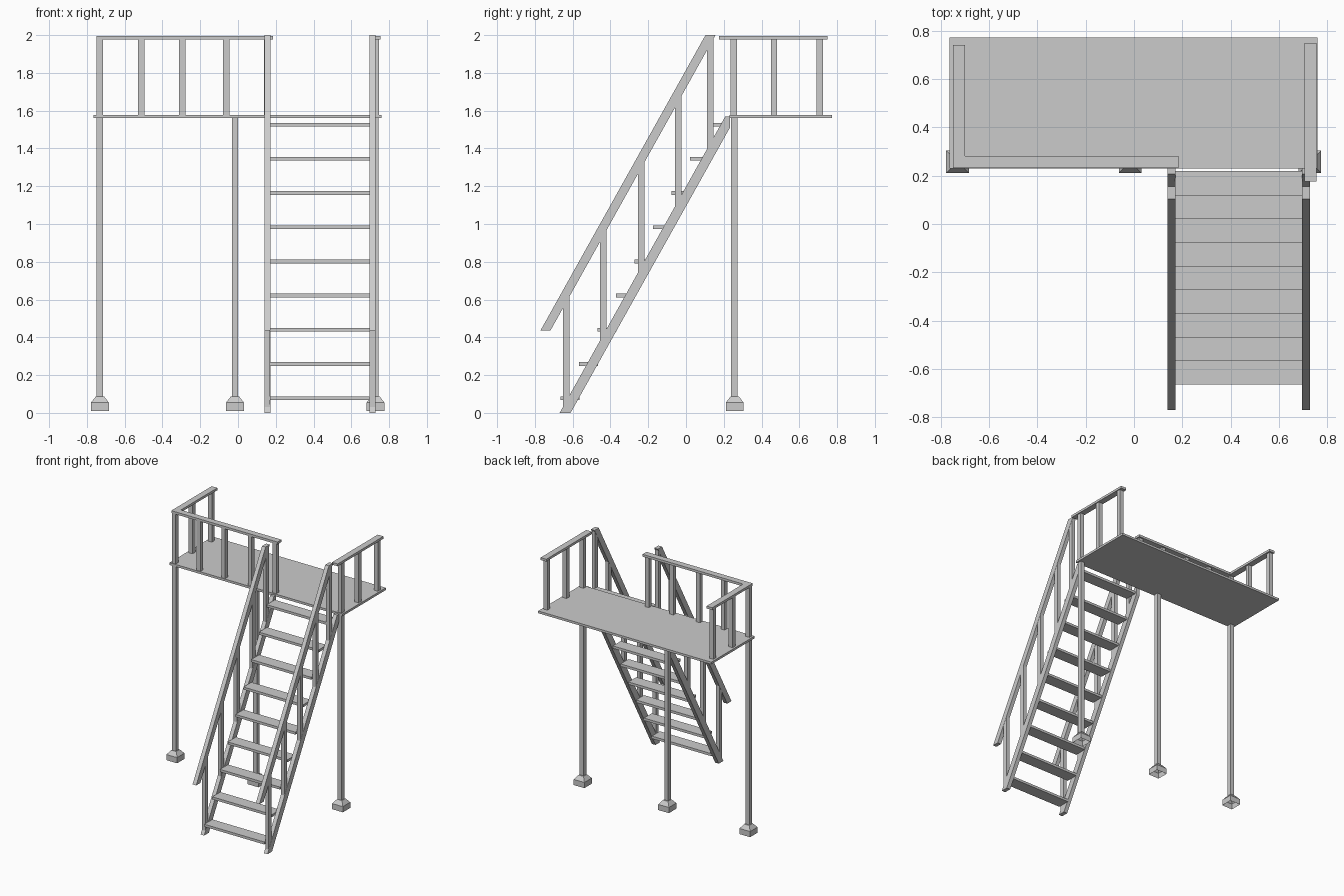
import bpy, bmesh

if "Cube" in bpy.data.objects:
    bpy.data.objects.remove(bpy.data.objects["Cube"])


def add_mesh(name, bm):
    bmesh.ops.recalc_face_normals(bm, faces=bm.faces)
    me = bpy.data.meshes.new(name)
    bm.to_mesh(me)
    bm.free()
    ob = bpy.data.objects.new(name, me)
    bpy.context.collection.objects.link(ob)
    return ob


def prism(name, pts, axis, lo, hi):
    """Extrude a 2D outline: axis 'x' takes (y, z) points, 'z' takes (x, y)."""
    def place(p, d):
        return (d, p[0], p[1]) if axis == 'x' else (p[0], p[1], d)
    bm = bmesh.new()
    a = [bm.verts.new(place(p, lo)) for p in pts]
    b = [bm.verts.new(place(p, hi)) for p in pts]
    bm.faces.new(a)
    bm.faces.new(b)
    for i in range(len(pts)):
        j = (i + 1) % len(pts)
        bm.faces.new((a[i], a[j], b[j], b[i]))
    return add_mesh(name, bm)


def box(name, x0, x1, y0, y1, z0, z1):
    return prism(name, [(x0, y0), (x1, y0), (x1, y1), (x0, y1)], 'z', z0, z1)


def post(name, x, y, z0, z1, h=0.017):
    return box(name, x - h, x + h, y - h, y + h, z0, z1)


def foot(name, x, y):
    """Hollow footing, open underneath, with a tapered top."""
    bm = bmesh.new()
    rings = []
    for h, z in ((0.047, 0.01), (0.047, 0.055), (0.022, 0.087)):
        rings.append([bm.verts.new((x + sx * h, y + sy * h, z))
                      for sx, sy in ((-1, -1), (1, -1), (1, 1), (-1, 1))])
    for a, b in zip(rings, rings[1:]):
        for i in range(4):
            j = (i + 1) % 4
            bm.faces.new((a[i], a[j], b[j], b[i]))
    bm.faces.new(rings[-1])
    return add_mesh(name, bm)


# Platform deck
box("platform_deck", -0.764, 0.76, 0.23, 0.773, 1.56, 1.578)

# Support legs with footings
for i, x in enumerate((-0.731, -0.016, 0.728)):
    post(f"support_leg_{i}", x, 0.255, 0.08, 1.56)
    foot(f"leg_footing_{i}", x, 0.258)

# Platform handrails: L-shaped left/front rail and straight right rail
prism("platform_rail_left",
      [(-0.75, 0.232), (0.185, 0.232), (0.185, 0.282), (-0.70, 0.282),
       (-0.70, 0.741), (-0.75, 0.741)], 'z', 1.976, 1.995)
box("platform_rail_right", 0.705, 0.755, 0.175, 0.75, 1.976, 1.995)

# Platform balusters
for i, x in enumerate((-0.731, -0.512, -0.295, -0.062, 0.155)):
    post(f"front_baluster_{i}", x, 0.253, 1.578, 1.976)
for i, y in enumerate((0.466, 0.708)):
    post(f"left_baluster_{i}", -0.731, y, 1.578, 1.976)
for i, y in enumerate((0.253, 0.466, 0.708)):
    post(f"right_baluster_{i}", 0.73, y, 1.578, 1.976)

# Stair sides: stringer, sloped handrail and balusters
RUN = 0.5585  # y travelled per unit of z


def stringer_z(y):
    return (y + 0.669) / RUN - 0.015


def handrail_z(y):
    return (y + 0.717) / RUN + 0.437 + 0.015


for side, x0, x1 in (("left", 0.139, 0.171), ("right", 0.696, 0.728)):
    prism(f"stair_stringer_{side}",
          [(-0.669, 0), (-0.611, 0), (0.232, 1.509), (0.232, 1.568),
           (0.207, 1.568)], 'x', x0, x1)
    prism(f"stair_handrail_{side}",
          [(-0.77, 0.437), (-0.717, 0.437), (0.156, 2.0), (0.103, 2.0)],
          'x', x0, x1)
    for i, y in enumerate((-0.635, -0.437, -0.237, -0.041, 0.129)):
        a, b = y - 0.017, y + 0.017
        prism(f"stair_baluster_{side}_{i}",
              [(a, stringer_z(a)), (b, stringer_z(b)),
               (b, handrail_z(b)), (a, handrail_z(a))],
              'x', x0 + 0.001, x1 - 0.001)

# Stair treads
for i in range(9):
    y = -0.665 + 0.098 * i
    z = 0.078 + 0.181 * i
    box(f"stair_tread_{i}", 0.17, 0.697, y, y + 0.1, z - 0.01, z + 0.01)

* _EXERCISE REQUIREMENTS_: Text only, no pictures: copy every entry exactly.

* _RESULT FOR THIS EXERCISE_:
import bpy, bmesh

if "Cube" in bpy.data.objects:
    bpy.data.objects.remove(bpy.data.objects["Cube"])


def add_mesh(name, bm):
    bmesh.ops.recalc_face_normals(bm, faces=bm.faces)
    me = bpy.data.meshes.new(name)
    bm.to_mesh(me)
    bm.free()
    ob = bpy.data.objects.new(name, me)
    bpy.context.collection.objects.link(ob)
    return ob


def prism(name, pts, axis, lo, hi):
    """Extrude a 2D outline: axis 'x' takes (y, z) points, 'z' takes (x, y)."""
    def place(p, d):
        return (d, p[0], p[1]) if axis == 'x' else (p[0], p[1], d)
    bm = bmesh.new()
    a = [bm.verts.new(place(p, lo)) for p in pts]
    b = [bm.verts.new(place(p, hi)) for p in pts]
    bm.faces.new(a)
    bm.faces.new(b)
    for i in range(len(pts)):
        j = (i + 1) % len(pts)
        bm.faces.new((a[i], a[j], b[j], b[i]))
    return add_mesh(name, bm)


def box(name, x0, x1, y0, y1, z0, z1):
    return prism(name, [(x0, y0), (x1, y0), (x1, y1), (x0, y1)], 'z', z0, z1)


def post(name, x, y, z0, z1, h=0.017):
    return box(name, x - h, x + h, y - h, y + h, z0, z1)


def foot(name, x, y):
    """Hollow footing, open underneath, with a tapered top."""
    bm = bmesh.new()
    rings = []
    for h, z in ((0.047, 0.01), (0.047, 0.055), (0.022, 0.087)):
        rings.append([bm.verts.new((x + sx * h, y + sy * h, z))
                      for sx, sy in ((-1, -1), (1, -1), (1, 1), (-1, 1))])
    for a, b in zip(rings, rings[1:]):
        for i in range(4):
            j = (i + 1) % 4
            bm.faces.new((a[i], a[j], b[j], b[i]))
    bm.faces.new(rings[-1])
    return add_mesh(name, bm)


# Platform deck
box("platform_deck", -0.764, 0.76, 0.23, 0.773, 1.56, 1.578)

# Support legs with footings
for i, x in enumerate((-0.731, -0.016, 0.728)):
    post(f"support_leg_{i}", x, 0.255, 0.08, 1.56)
    foot(f"leg_footing_{i}", x, 0.258)

# Platform handrails: L-shaped left/front rail and straight right rail
prism("platform_rail_left",
      [(-0.75, 0.232), (0.185, 0.232), (0.185, 0.282), (-0.70, 0.282),
       (-0.70, 0.741), (-0.75, 0.741)], 'z', 1.976, 1.995)
box("platform_rail_right", 0.705, 0.755, 0.175, 0.75, 1.976, 1.995)

# Platform balusters
for i, x in enumerate((-0.731, -0.512, -0.295, -0.062, 0.155)):
    post(f"front_baluster_{i}", x, 0.253, 1.578, 1.976)
for i, y in enumerate((0.466, 0.708)):
    post(f"left_baluster_{i}", -0.731, y, 1.578, 1.976)
for i, y in enumerate((0.253, 0.466, 0.708)):
    post(f"right_baluster_{i}", 0.73, y, 1.578, 1.976)

# Stair sides: stringer, sloped handrail and balusters
RUN = 0.5585  # y travelled per unit of z


def stringer_z(y):
    return (y + 0.669) / RUN - 0.015


def handrail_z(y):
    return (y + 0.717) / RUN + 0.437 + 0.015


for side, x0, x1 in (("left", 0.139, 0.171), ("right", 0.696, 0.728)):
    prism(f"stair_stringer_{side}",
          [(-0.669, 0), (-0.611, 0), (0.232, 1.509), (0.232, 1.568),
           (0.207, 1.568)], 'x', x0, x1)
    prism(f"stair_handrail_{side}",
          [(-0.77, 0.437), (-0.717, 0.437), (0.156, 2.0), (0.103, 2.0)],
          'x', x0, x1)
    for i, y in enumerate((-0.635, -0.437, -0.237, -0.041, 0.129)):
        a, b = y - 0.017, y + 0.017
        prism(f"stair_baluster_{side}_{i}",
              [(a, stringer_z(a)), (b, stringer_z(b)),
               (b, handrail_z(b)), (a, handrail_z(a))],
              'x', x0 + 0.001, x1 - 0.001)

# Stair treads
for i in range(9):
    y = -0.665 + 0.098 * i
    z = 0.078 + 0.181 * i
    box(f"stair_tread_{i}", 0.17, 0.697, y, y + 0.1, z - 0.01, z + 0.01)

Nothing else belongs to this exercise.